# [What is being asked]
Identify all lines in the listing that include the word "import", and copy them out.

# [Provided material]
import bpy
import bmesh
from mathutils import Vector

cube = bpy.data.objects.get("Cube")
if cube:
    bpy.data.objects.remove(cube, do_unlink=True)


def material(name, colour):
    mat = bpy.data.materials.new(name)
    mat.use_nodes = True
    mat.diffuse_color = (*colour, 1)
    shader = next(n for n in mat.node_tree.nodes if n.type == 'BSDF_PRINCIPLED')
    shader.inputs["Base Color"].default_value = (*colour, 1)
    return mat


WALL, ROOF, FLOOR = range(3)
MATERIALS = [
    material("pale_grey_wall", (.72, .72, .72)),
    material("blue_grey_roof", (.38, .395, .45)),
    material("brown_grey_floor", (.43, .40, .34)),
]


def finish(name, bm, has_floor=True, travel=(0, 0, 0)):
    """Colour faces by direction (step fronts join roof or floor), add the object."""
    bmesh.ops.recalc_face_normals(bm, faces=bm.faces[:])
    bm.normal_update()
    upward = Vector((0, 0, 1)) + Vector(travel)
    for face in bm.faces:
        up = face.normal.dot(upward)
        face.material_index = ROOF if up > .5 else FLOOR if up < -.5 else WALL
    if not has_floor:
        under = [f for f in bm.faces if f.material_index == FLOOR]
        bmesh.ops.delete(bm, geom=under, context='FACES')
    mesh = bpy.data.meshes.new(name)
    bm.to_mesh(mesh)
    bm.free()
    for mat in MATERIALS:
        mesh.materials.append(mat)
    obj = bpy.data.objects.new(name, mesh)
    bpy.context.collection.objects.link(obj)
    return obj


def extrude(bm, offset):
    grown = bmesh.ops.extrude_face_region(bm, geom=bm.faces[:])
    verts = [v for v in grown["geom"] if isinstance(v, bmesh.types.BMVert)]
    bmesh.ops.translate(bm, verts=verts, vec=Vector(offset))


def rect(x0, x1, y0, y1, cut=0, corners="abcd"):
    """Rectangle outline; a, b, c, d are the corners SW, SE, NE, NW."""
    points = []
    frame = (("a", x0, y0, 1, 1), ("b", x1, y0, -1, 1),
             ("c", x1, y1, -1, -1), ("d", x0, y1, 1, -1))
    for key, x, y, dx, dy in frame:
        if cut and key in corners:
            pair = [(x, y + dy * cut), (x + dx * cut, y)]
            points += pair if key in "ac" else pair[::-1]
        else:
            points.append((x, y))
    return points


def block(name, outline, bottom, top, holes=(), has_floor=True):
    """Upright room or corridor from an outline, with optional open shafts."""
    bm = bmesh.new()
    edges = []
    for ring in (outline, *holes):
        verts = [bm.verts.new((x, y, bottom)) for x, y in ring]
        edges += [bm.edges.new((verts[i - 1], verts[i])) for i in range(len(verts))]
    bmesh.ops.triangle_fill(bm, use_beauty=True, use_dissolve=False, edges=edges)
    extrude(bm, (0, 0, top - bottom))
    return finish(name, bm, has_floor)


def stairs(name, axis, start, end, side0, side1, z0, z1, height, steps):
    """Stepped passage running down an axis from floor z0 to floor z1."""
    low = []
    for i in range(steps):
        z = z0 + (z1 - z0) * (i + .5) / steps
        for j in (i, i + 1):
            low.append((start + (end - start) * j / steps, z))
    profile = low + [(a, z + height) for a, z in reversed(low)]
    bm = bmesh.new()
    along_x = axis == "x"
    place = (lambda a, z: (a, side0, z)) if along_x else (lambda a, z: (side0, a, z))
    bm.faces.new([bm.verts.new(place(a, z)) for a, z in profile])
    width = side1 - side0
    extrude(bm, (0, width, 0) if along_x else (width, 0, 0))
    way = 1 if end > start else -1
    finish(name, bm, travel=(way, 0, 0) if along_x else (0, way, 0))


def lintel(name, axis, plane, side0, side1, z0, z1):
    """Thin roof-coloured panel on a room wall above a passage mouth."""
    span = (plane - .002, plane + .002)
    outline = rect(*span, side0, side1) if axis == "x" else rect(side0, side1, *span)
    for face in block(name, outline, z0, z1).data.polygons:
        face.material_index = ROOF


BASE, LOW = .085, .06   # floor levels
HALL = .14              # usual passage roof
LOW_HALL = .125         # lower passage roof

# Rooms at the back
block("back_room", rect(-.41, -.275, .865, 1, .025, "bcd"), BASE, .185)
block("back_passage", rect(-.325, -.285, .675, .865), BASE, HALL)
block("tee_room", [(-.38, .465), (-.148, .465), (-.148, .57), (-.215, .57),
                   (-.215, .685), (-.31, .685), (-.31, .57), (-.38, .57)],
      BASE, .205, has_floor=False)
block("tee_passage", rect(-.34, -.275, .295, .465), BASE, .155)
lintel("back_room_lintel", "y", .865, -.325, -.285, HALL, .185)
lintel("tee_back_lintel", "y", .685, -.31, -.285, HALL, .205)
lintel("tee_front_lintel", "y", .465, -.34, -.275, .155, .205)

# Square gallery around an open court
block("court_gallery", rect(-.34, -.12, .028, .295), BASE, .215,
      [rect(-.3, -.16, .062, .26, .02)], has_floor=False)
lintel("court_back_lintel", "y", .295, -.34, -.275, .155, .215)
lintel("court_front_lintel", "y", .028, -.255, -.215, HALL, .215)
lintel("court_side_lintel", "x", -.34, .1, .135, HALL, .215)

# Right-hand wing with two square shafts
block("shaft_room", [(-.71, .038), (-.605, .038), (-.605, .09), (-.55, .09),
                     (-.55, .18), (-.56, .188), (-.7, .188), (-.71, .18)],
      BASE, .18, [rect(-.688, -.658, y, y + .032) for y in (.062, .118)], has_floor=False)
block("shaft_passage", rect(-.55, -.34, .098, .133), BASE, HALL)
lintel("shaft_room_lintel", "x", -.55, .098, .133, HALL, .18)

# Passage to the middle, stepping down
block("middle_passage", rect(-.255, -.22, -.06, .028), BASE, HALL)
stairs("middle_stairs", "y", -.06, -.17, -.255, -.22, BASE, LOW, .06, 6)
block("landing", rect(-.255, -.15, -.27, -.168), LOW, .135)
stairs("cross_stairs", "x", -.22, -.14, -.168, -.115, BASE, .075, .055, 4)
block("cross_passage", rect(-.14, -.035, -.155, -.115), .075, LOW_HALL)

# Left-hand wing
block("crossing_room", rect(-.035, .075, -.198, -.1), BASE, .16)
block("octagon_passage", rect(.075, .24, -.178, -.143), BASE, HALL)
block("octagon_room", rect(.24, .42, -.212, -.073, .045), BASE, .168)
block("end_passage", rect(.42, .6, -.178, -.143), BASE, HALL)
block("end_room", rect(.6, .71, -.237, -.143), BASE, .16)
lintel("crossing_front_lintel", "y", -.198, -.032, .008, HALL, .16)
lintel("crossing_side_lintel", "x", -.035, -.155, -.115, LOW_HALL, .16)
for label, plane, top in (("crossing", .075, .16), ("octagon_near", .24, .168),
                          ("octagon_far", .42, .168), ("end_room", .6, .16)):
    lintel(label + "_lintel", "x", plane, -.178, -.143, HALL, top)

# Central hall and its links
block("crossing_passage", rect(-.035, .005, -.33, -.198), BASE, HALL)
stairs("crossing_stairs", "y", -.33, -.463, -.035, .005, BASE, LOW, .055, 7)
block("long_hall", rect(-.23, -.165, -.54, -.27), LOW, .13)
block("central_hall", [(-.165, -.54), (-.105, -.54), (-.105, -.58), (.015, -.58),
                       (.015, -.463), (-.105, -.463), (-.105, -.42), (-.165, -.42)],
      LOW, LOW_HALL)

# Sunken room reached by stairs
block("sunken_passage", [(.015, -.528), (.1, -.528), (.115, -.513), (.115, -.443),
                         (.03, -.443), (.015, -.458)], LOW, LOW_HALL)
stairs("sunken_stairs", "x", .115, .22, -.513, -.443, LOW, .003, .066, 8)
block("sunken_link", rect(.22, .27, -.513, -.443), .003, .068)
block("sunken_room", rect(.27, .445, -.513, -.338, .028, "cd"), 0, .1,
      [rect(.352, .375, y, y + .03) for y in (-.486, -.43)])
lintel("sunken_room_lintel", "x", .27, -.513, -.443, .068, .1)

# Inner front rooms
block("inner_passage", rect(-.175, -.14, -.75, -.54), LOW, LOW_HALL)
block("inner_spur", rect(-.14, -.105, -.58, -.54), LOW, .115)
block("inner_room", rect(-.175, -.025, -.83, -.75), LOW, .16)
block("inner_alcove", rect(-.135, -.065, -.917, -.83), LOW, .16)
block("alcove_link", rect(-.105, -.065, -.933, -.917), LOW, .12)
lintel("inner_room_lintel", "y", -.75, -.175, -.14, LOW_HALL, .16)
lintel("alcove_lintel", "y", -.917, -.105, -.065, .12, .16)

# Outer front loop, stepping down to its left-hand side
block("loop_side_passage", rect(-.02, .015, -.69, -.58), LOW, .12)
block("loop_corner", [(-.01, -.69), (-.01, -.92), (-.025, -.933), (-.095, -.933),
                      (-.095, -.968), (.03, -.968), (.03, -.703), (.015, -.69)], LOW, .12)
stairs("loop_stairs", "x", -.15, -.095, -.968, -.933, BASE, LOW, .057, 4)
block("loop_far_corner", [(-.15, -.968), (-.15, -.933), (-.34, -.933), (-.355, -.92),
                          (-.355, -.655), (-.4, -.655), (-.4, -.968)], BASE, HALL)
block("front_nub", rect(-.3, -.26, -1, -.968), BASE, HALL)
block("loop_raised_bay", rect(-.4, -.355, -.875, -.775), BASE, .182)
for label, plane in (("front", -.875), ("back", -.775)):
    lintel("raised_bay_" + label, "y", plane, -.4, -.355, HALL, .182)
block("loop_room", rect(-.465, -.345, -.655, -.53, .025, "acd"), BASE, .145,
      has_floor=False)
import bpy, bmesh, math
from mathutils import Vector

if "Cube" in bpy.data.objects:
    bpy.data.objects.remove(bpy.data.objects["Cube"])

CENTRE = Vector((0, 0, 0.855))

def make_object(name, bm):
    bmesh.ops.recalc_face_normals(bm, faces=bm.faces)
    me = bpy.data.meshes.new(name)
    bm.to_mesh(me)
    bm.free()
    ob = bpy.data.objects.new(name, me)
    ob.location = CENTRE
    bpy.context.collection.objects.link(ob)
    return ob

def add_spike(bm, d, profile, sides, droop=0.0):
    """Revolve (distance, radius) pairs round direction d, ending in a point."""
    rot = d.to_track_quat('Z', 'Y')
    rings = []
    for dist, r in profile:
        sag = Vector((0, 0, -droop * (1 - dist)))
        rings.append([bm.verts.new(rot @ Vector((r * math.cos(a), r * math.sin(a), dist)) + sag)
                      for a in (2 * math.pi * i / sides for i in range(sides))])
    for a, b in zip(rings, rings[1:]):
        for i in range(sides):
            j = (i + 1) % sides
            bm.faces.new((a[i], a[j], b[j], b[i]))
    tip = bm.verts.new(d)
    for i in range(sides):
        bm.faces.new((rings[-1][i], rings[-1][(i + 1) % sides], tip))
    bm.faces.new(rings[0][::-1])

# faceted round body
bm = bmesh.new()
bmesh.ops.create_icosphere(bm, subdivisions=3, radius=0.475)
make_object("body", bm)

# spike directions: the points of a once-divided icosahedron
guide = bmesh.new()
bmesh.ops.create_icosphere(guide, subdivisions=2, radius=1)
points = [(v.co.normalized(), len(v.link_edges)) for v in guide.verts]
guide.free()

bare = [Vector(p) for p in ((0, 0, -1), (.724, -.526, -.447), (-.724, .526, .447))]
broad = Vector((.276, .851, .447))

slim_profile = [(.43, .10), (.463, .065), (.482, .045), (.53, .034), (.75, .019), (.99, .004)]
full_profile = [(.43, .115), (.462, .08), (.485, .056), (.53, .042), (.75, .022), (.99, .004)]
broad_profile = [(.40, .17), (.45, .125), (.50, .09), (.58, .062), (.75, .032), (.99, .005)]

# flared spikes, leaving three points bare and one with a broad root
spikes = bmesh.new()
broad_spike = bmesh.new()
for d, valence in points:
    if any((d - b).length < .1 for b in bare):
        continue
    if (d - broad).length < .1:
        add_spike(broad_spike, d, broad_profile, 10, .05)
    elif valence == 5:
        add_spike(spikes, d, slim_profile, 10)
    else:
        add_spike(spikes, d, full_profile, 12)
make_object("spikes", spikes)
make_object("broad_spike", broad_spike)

# [Result]
import bpy
import bmesh
from mathutils import Vector
import bpy, bmesh, math
from mathutils import Vector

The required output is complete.